    We like em males to be like Vikings, Hank! And I speak on behalf of all women of course. ;-) We don't need no psykos to tell us that. hahaha
    Bente Lilja Bye is the author of Lilja - A bouquet of stories about the Earth
    You're joking Bente, but it's common for heterosexual women to desire the veneer of a Viking who underneath has a compatible intellectual and emotional makeup.  And obviously, there's nothing wrong with that! I fell in love with my wife because she had the veneer of a Mediterranean beauty over a familiar spectrum of mood swings and analytical abilities.
    Yes, social psychologists could have an easily accepted premise studying that - or, in the case of men, the Madonna/Whore dichotomy.

    In both cases, the hidden undercurrent is that the aggressor has to be just attractive enough not to be creepy. An actual Viking may not be great but a Viking who looks like Brad Pitt, maybe. And all women say men should be bold enough to come up and talk to them - but they mean the pretty ones.

    As I tell young men, 'use caution in what movies teach you. Romantic comedy behavior in real life will get you arrested'.
    I was in the mid 30's when I re-entered the single market a few years back.  What I learned from that experience was interesting.  Women have a hard time knowing what they really want.  What they want intellectually is different than what they emotionally react to and each woman's background influences those reactions.  Of course undergrads are an entirely different set of humans than adults.

    I was dating (and eventually married) a women around my own age who was part of a group of single (divorced) women.  Several of her friends would be dating a 'good' guy and a 'bad' guy at the same time.  In all cases the 'bad' guy was a narcissistic chump.  They knew the guy was bad for them and they knew that it would be a mistake to continue on with them, but they persisted for a long time in these bad relationships.

    Part of the problem is that 'good' guys don't know how to be themselves.  They bend over backwards trying to do anything to please the girl and end-up being a doormat.  When Hank states 'wussification' that is what comes to mind.  I work with several engineers that have that exact problem.  They are arrogant when it comes to their profession (as engineers should), but getting them to be assertive with women is a waste of time. 

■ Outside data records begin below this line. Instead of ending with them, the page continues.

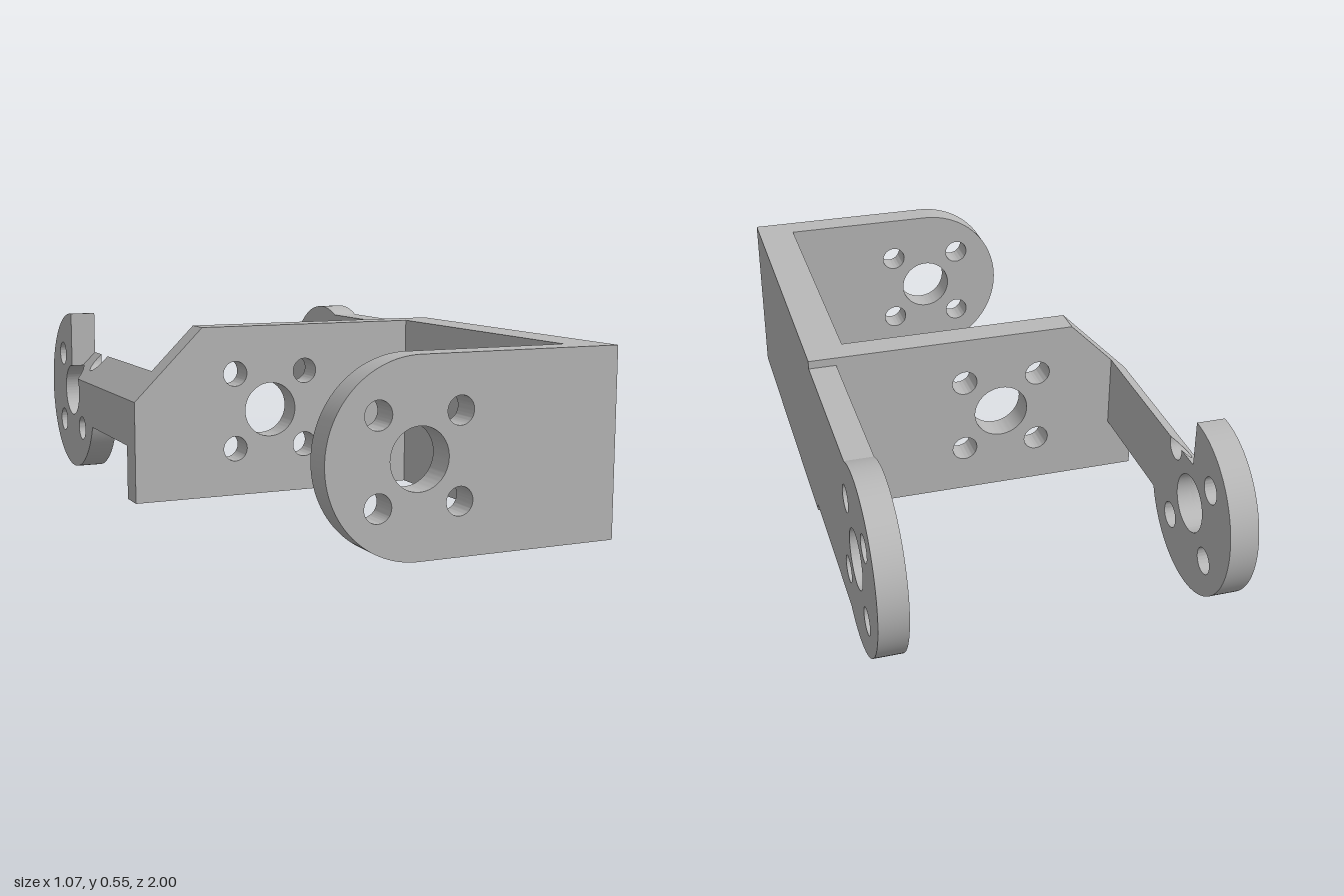
import * as THREE from 'three';
import { toCreasedNormals } from 'three/addons/utils/BufferGeometryUtils.js';

const H = 0.545, C = H / 2, R = C;      // bracket height, boss centre and radius
const T = 0.085;                        // plate thickness
const BORE = 0.087, BOLT = 0.04, OFF = 0.121;
const ZC = -0.727, XC = -0.078;         // centres of the arm bosses and plate bosses
const X = 0.535;                        // half width
const PANEL_X = 0.415;                  // inner face of the thick side panel
const WALL_BACK = -0.075;

function circlePath(x, y, r) {
  return new THREE.Path().absarc(x, y, r, 0, Math.PI * 2, true);
}

// Central bore with four bolt holes around it
function punch(shape, cx) {
  shape.holes.push(circlePath(cx, C, BORE));
  for (const sx of [-1, 1]) for (const sy of [-1, 1]) {
    shape.holes.push(circlePath(cx + sx * OFF, C + sy * OFF, BOLT));
  }
  return shape;
}

function extrude(shape, depth) {
  return new THREE.ExtrudeGeometry(shape, { depth, bevelEnabled: false, curveSegments: 40 });
}

// Turns a (z, y) profile extruded along its own depth into a plate whose larger-x face is at x
function sideways(geometry, x) {
  return geometry.rotateY(-Math.PI / 2).translate(x, 0, 0);
}

// Points on an arc, both ends included
function arc(cx, cy, r, from, to, n) {
  return Array.from({ length: n + 1 }, (_, i) => {
    const a = from + (to - from) * i / n;
    return new THREE.Vector2(cx + r * Math.cos(a), cy + r * Math.sin(a));
  });
}

// Front half of the cut arm, trimmed at height top; the trim opens the bore and a bolt hole
function cutArmContour(top) {
  const bottom = 0.172, q = Math.PI / 2;
  const asin = v => Math.asin(Math.max(-1, Math.min(1, v)));
  const notch = asin((top - C - OFF) / BOLT);
  const bore = asin((top - C) / BORE);
  const points = [
    ...arc(ZC, C, R, -q, asin((bottom - C) / R), 24),
    new THREE.Vector2(WALL_BACK, bottom),
    new THREE.Vector2(WALL_BACK, top),
    ...arc(ZC + OFF, C + OFF, BOLT, notch, -Math.PI - notch, 20),
    new THREE.Vector2(ZC + BORE * Math.cos(bore), top),
    ...arc(ZC, C, BORE, bore, -q, 24),
  ];
  points.forEach(p => { p.y = Math.min(p.y, top); });
  return points;
}

// Lofts the trimmed contour through the arm thickness so its top slopes at 45 degrees
function cutArmGeometry() {
  const steps = 16, pos = [];
  const hole = arc(ZC + OFF, C - OFF, BOLT, Math.PI * 2, 0, 32).slice(0, -1);
  const slices = Array.from({ length: steps + 1 }, (_, i) => {
    const w = T * i / steps;
    return { w, loops: [cutArmContour(0.405 - w), hole] };
  });
  const put = (p, w) => pos.push(p.x, p.y, w);
  for (let s = 0; s < steps; s++) {
    const a = slices[s], b = slices[s + 1];
    a.loops.forEach((loop, k) => loop.forEach((p, i) => {
      const j = (i + 1) % loop.length, next = b.loops[k];
      put(p, a.w); put(loop[j], a.w); put(next[j], b.w);
      put(p, a.w); put(next[j], b.w); put(next[i], b.w);
    }));
  }
  for (const [slice, order] of [[slices[0], [2, 1, 0]], [slices[steps], [0, 1, 2]]]) {
    const all = slice.loops.flat();
    for (const f of THREE.ShapeUtils.triangulateShape(slice.loops[0], [slice.loops[1]])) {
      order.forEach(k => put(all[f[k]], slice.w));
    }
  }
  const g = new THREE.BufferGeometry();
  g.setAttribute('position', new THREE.Float32BufferAttribute(pos, 3));
  return g;
}

export function createModel() {
  const model = new THREE.Group();
  model.name = 'bracket';
  const metal = new THREE.MeshStandardMaterial({ color: 0xb8b8b8 });
  metal.name = 'plain grey';

  const add = (name, geometry) => {
    const mesh = new THREE.Mesh(toCreasedNormals(geometry, 0.4), metal);
    mesh.name = name;
    model.add(mesh);
  };

  // Thick side panel joining the front plate and the cross wall
  add('sidePanel', new THREE.BoxGeometry(X - PANEL_X, H, 1 - WALL_BACK)
    .translate((X + PANEL_X) / 2, C, (1 + WALL_BACK) / 2));

  // Front plate with a round free end
  const front = new THREE.Shape();
  front.moveTo(PANEL_X, 0);
  front.lineTo(PANEL_X, H);
  front.lineTo(XC, H);
  front.absarc(XC, C, R, Math.PI / 2, Math.PI * 1.5, false);
  add('frontPlate', extrude(punch(front, XC), T).translate(0, 0, 1 - T));

  // Cross wall with a chamfered upper corner
  const wall = new THREE.Shape([
    [-X, 0], [PANEL_X, 0], [PANEL_X, H], [-0.31, H], [-X, 0.32],
  ].map(p => new THREE.Vector2(...p)));
  add('crossWall', extrude(punch(wall, XC), T).translate(0, 0, WALL_BACK));

  // Full arm, slightly narrower than its round boss
  const a = Math.asin(0.247 / R);
  const arm = new THREE.Shape();
  arm.moveTo(WALL_BACK, C - 0.247);
  arm.lineTo(WALL_BACK, C + 0.247);
  arm.absarc(ZC, C, R, a, Math.PI * 2 - a, false);
  add('leftArm', sideways(extrude(punch(arm, ZC), T), X));

  // Cut arm: sloping front half and an untouched rear half boss
  add('rightArm', sideways(cutArmGeometry(), T - X));
  const boss = new THREE.Shape();
  boss.moveTo(ZC, C + BORE);
  boss.lineTo(ZC, H);
  boss.absarc(ZC, C, R, Math.PI / 2, Math.PI * 1.5, false);
  boss.lineTo(ZC, C - BORE);
  boss.absarc(ZC, C, BORE, Math.PI * 1.5, Math.PI / 2, true);
  for (const s of [-1, 1]) boss.holes.push(circlePath(ZC - OFF, C + s * OFF, BOLT));
  add('rightArmBoss', sideways(extrude(boss, T), T - X));

  return model;
}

    Fortunately I have no such issues.  I am confident and I have every right to be.  ;-D
    Lex Anderson
    Women have a hard time knowing what they really want.  

    No harder time than men, I posit.

    I propose that in general, ignorance decreases proportional to experience as age increases. This is not necessarily a linear relationship, because children seem to learn from experience faster than adults do; and as we transition into old age, adults seem to assimilate increasingly fewer facts and as such become "set in our ways". In this sense, the general evolution of age versus experience could be characterized by the term "maturity".

    The common belief that 'young women gain maturity faster than young men' may be counterbalanced by the earlier onset of diseases such as dementia in elderly women. I have seen no compelling evidence that overall, maturity favors either gender. 

    Given then, that men and women will tend toward similar degrees of maturity in their middle years, if we assume there is a uniform choice of possible suitors, it would seem that the problem for either gender is not "knowing" what they want, but deciding who they want.

    Part of the problem is that 'good' guys don't know how to be themselves.   
    An interesting point. I take by this you mean one of three things: 1) Good guys are those who choose to be something other than themselves so as to improve their chances at being positively selected. In other words: good=untruthful. 2) Good guys are those lacking fundamental insight into their own character. In other words good=shallow. 3) Good guys actually are wusses. Good=wuss

    I can only conclude that a good definition of "good" guys is the exact opposite of what you just said.